In her recent book entitled Sex and World Peace, Dr. Valerie Hudson highlights the barriers to girls' education, and the plethora of incredible benefits associated with gender parity and girls' empowerment. While many groups and individuals now acknowledge that educating women and girls impacts local health, Sex and World Peace highlights another key benefit of women's education and fair treatment: national security. Says Hudson: "Interestingly, those states that invest in their women--for example, ensuring that girls are educated to an equal level with that of boys-- are more likely to be wealthy, to be stable, and to be democratic" (18). She adds "What makes a state safer-- power or gender equality? The answer may surprise you: both make a state more secure. Those states that foster gender equality through laws and enforce those laws are less likely to go to war" (18).
Specific to our work here at Grow.Learn.Give., the book notes that "one informant from Kenya told of women having to urinate and defecate in bags during the day, and then having to go out at night and throw the bags as far as they could into the fields. Girls' schooling may become sporadic if there are now adequate facilities for the girls to manage their menstruation at school, and some families may simply take a girl out of school once she begins to menstruate" (55).
This is where Grow.Learn.Give. steps in, providing education and realistic solutions to girls facing education barriers due to menstruation.

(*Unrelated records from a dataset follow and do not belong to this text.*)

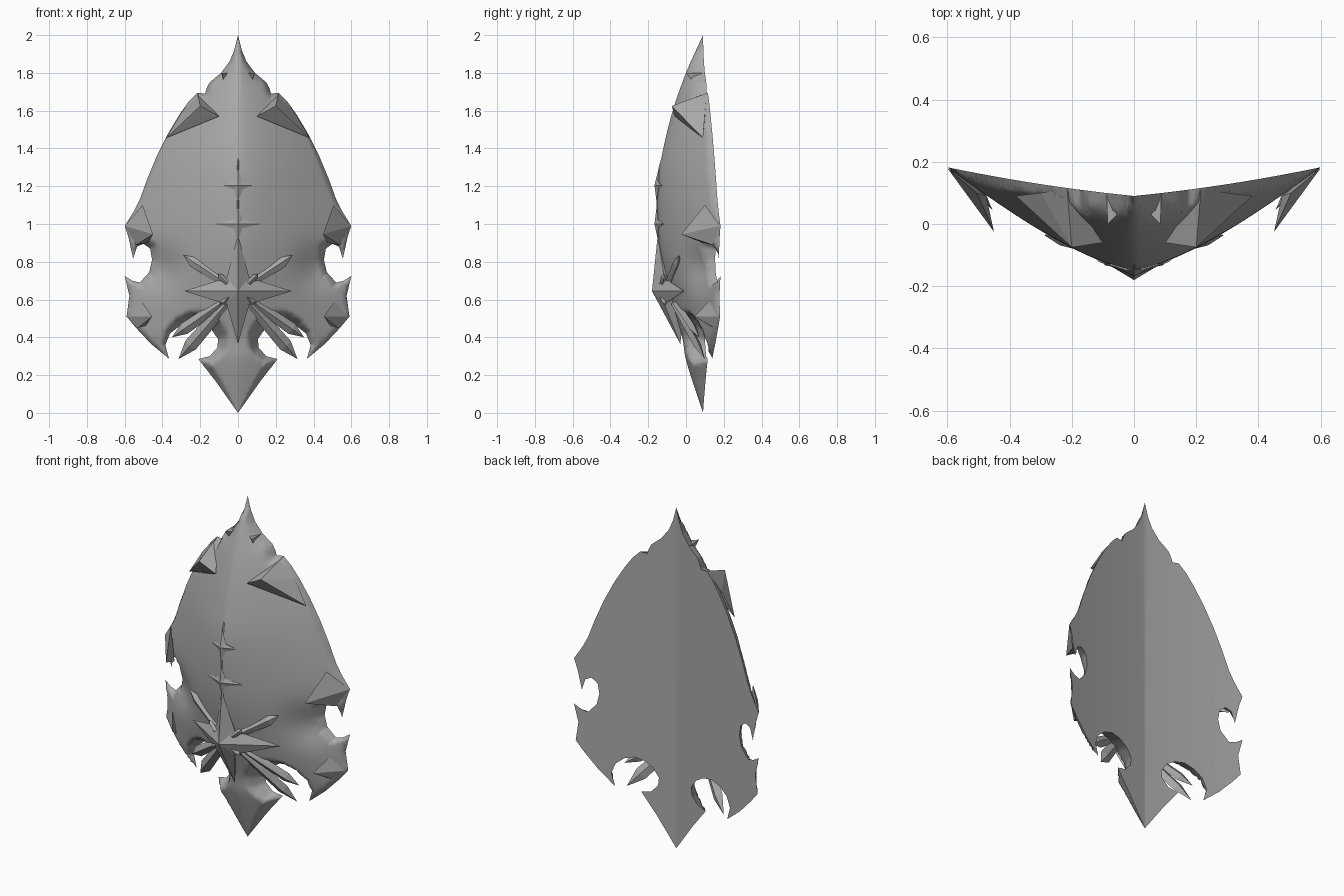
import bpy, bmesh, math
from mathutils import Vector

cube = bpy.data.objects.get("Cube")
if cube:
    bpy.data.objects.remove(cube)

grey = bpy.data.materials.new("grey_metal")
grey.use_nodes = True
grey.diffuse_color = (0.4, 0.4, 0.4, 1)
grey.node_tree.nodes["Principled BSDF"].inputs["Base Color"].default_value = (0.4, 0.4, 0.4, 1)


def finish(name, bm, mirror=False):
    mesh = bpy.data.meshes.new(name)
    bm.to_mesh(mesh)
    bm.free()
    mesh.materials.append(grey)
    obj = bpy.data.objects.new(name, mesh)
    bpy.context.collection.objects.link(obj)
    if mirror:
        mod = obj.modifiers.new("Mirror", 'MIRROR')
        mod.merge_threshold = 0.0005


def lookup(table, z):
    """Smooth interpolation through a short profile."""
    last = len(table) - 1
    i = 0
    while i < last - 1 and z > table[i + 1][0]:
        i += 1

    def slope(k):
        a, b = table[max(k - 1, 0)], table[min(k + 1, last)]
        return (b[1] - a[1]) / (b[0] - a[0])

    (z0, a), (z1, b) = table[i], table[i + 1]
    h = z1 - z0
    t = min(1, max(0, (z - z0) / h))
    u = 1 - t
    return (u * u * (1 + 2 * t) * a + t * t * (1 + 2 * u) * b
            + h * t * u * (u * slope(i) - t * slope(i + 1)))


# Half outline of the shield plate (x, z), from the top point to the bottom point
OUTLINE = [(0, 2), (.02, 1.92), (.045, 1.86), (.09, 1.8), (.15, 1.75), (.165, 1.72),
           (.175, 1.69), (.215, 1.695), (.26, 1.65), (.31, 1.58), (.37, 1.48),
           (.43, 1.36), (.48, 1.24), (.52, 1.13), (.55, 1.07), (.6, .99),
           (.58, .93), (.555, .815), (.535, .88), (.5, .895), (.465, .87),
           (.455, .81), (.47, .745), (.52, .69), (.56, .7), (.6, .725),
           (.575, .62), (.59, .51), (.54, .45), (.46, .365), (.365, .286),
           (.385, .36), (.36, .42), (.31, .46), (.25, .48), (.19, .47),
           (.14, .44), (.105, .39), (.11, .345), (.15, .3), (.21, .285),
           (.12, .17), (0, 0)]
RIDGE = [(0, .09), (.28, 0), (.4, -.02), (.6, -.08), (.85, -.135), (1.05, -.15),
         (1.25, -.145), (1.4, -.12), (1.6, -.07), (1.8, 0), (2, .09)]
WIDTH = [(0, .08), (.28, .42), (.45, .6), (.95, .6), (1.2, .53),
         (1.45, .42), (1.69, .26), (1.8, .14), (2, .03)]
SEGMENTS = [(Vector(a), Vector(b)) for a, b in zip(OUTLINE, OUTLINE[1:])]


def rim_distance(x, z):
    p = Vector((x, z))
    best = 1
    for a, b in SEGMENTS:
        ab = b - a
        t = min(1, max(0, (p - a).dot(ab) / ab.dot(ab)))
        best = min(best, (p - a - ab * t).length)
    return best


def back_y(x):
    return .09 + .1 * x + .09 * x * x


def dome_y(x, z):
    w = lookup(WIDTH, z)
    r = lookup(RIDGE, z)
    y = r + (back_y(w) - r) * (abs(x) / w) ** 1.4
    # soft hollow beside the waist notch
    return y + .04 * math.exp(-((abs(x) - .42) ** 2 + (z - .77) ** 2) / .012)


def front_y(x, z):
    d = rim_distance(x, z)
    back = back_y(x)
    slope = 2 + min(1.5, max(0, (z - 1.3) * 5))
    return min(max(dome_y(x, z), back - slope * d), back - .15 * d)


# Shield plate: sliced outline, domed front sheet and shallow V back sheet
bm = bmesh.new()
face = bm.faces.new([bm.verts.new((x, 0, z)) for x, z in OUTLINE])
face.normal_update()
bmesh.ops.triangulate(bm, faces=[face], ngon_method='EAR_CLIP')
step = .0171
for axis, count in ((Vector((1, 0, 0)), 36), (Vector((0, 0, 1)), 117)):
    for i in range(1, count):
        bmesh.ops.bisect_plane(bm, geom=bm.verts[:] + bm.edges[:] + bm.faces[:],
                               plane_co=axis * step * i, plane_no=axis, dist=1e-5)
bmesh.ops.remove_doubles(bm, verts=bm.verts[:], dist=1e-4)
bm.normal_update()
for f in bm.faces:
    f.smooth = True
    if f.normal.y > 0:
        f.normal_flip()
for e in bm.edges:
    if e.is_boundary and max(v.co.x for v in e.verts) > 1e-4:
        e.smooth = False
front = bm.verts[:]
copy = bmesh.ops.duplicate(bm, geom=bm.verts[:] + bm.edges[:] + bm.faces[:])["geom"]
for g in copy:
    if isinstance(g, bmesh.types.BMFace):
        g.normal_flip()
    elif isinstance(g, bmesh.types.BMVert):
        g.co.y = back_y(g.co.x)
for v in front:
    v.co.y = front_y(v.co.x, v.co.z)
bmesh.ops.remove_doubles(bm, verts=bm.verts[:], dist=1e-5)
finish("shield_plate", bm, mirror=True)


def horn(name, points):
    """Faceted horn: hull of a tip and its base corners, on both sides."""
    bm = bmesh.new()
    for p in points:
        bm.verts.new(p)
    bmesh.ops.convex_hull(bm, input=bm.verts[:])
    bmesh.ops.recalc_face_normals(bm, faces=bm.faces[:])
    finish(name, bm, mirror=True)


horn("shoulder_horn", [(.2, -.075, 1.625), (.215, .11, 1.693), (.1, -.06, 1.57),
                       (.24, -.02, 1.56), (.38, .09, 1.455), (.3, .1, 1.59), (.2, .08, 1.6)])
horn("crown_thorn", [(.085, 0, 1.8), (.088, .095, 1.8), (.055, .03, 1.8), (.075, .04, 1.75)])
horn("side_horn", [(.45, -.025, .945), (.6, .18, .99), (.505, .1, 1.1),
                   (.475, .09, .9), (.54, .14, .89)])
horn("lower_side_horn", [(.455, .045, .51), (.588, .178, .51), (.51, .12, .59),
                         (.49, .13, .46), (.53, .15, .45)])


def star(name, apex, tips, inner, back):
    """Four-pointed raised star; tips run up, right, down, left."""
    bm = bmesh.new()
    top, base = bm.verts.new(apex), bm.verts.new(back)
    ring = []
    for i, tip in enumerate(tips):
        ring.append(bm.verts.new(tip))
        sx = 1 if i < 2 else -1
        sz = 1 if i in (0, 3) else -1
        ring.append(bm.verts.new((sx * inner[0], inner[1], apex[2] + sz * inner[2])))
    for a, b in zip(ring, ring[1:] + ring[:1]):
        bm.faces.new((top, a, b))
        bm.faces.new((base, b, a))
    bmesh.ops.recalc_face_normals(bm, faces=bm.faces[:])
    finish(name, bm)


star("centre_star", (0, -.18, .645),
     [(0, -.15, .94), (.285, -.01, .645), (0, -.03, .365), (-.285, -.01, .645)],
     (.06, -.115, .07), (0, 0, .645))

# Small thorns along the centre line
for name, z, half, rise in (("upper_thorn", 1.205, .08, .09), ("lower_thorn", 1, .12, .09)):
    side = dome_y(half, z) - .005
    star(name, (0, -.167, z),
         [(0, dome_y(0, z + rise) - .005, z + rise), (half, side, z),
          (0, dome_y(0, z - rise) - .005, z - rise), (-half, side, z)],
         (.024, dome_y(.024, z) - .004, .022), (0, -.1, z))

# Thin keel along the dome
bm = bmesh.new()
rows = []
for i in range(10):
    z = .9 + .05 * i
    y = dome_y(0, z)
    lift = .006 if z < 1.34 else 0
    rows.append([bm.verts.new((x, yy, z)) for x, yy in
                 ((-.008, y + .004), (0, y - lift), (.008, y + .004))])
for a, b in zip(rows, rows[1:]):
    for i in range(2):
        bm.faces.new((a[i], a[i + 1], b[i + 1], b[i]))
finish("centre_keel", bm)


def blade(name, start, end, width, depth):
    """Diamond-section blade that narrows to a point."""
    s, e = Vector(start), Vector(end)
    run = e - s
    across = run.cross(Vector((0, 1, 0))).normalized()
    out = across.cross(run).normalized()
    if out.y > 0:
        out.negate()
    points = [e]
    for t, scale in ((0, .8), (.75, 1)):
        c = s + run * t
        points += [c + across * width * scale, c - across * width * scale,
                   c + out * depth, c - out * depth]
    horn(name, points)


blade("upper_blade", (.07, -.09, .69), (.29, -.035, .835), .03, .02)
blade("lower_inner_blade", (.06, -.06, .58), (.315, .1, .285), .036, .02)
blade("lower_outer_blade", (.09, -.05, .58), (.35, .07, .4), .032, .02)

# Small diamond studs between the star points
blade("upper_stud", (.055, -.125, .685), (.105, -.115, .735), .015, .015)
blade("lower_stud", (.045, -.125, .615), (.09, -.105, .575), .015, .015)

While our goals are focused on small groups of girl students, we are happy to learn that the outcomes of our efforts might not only impact the individual lives of young women, but also the security of their communities and countries.
Watch this clip with Dr. Hudson for more on the book and its development: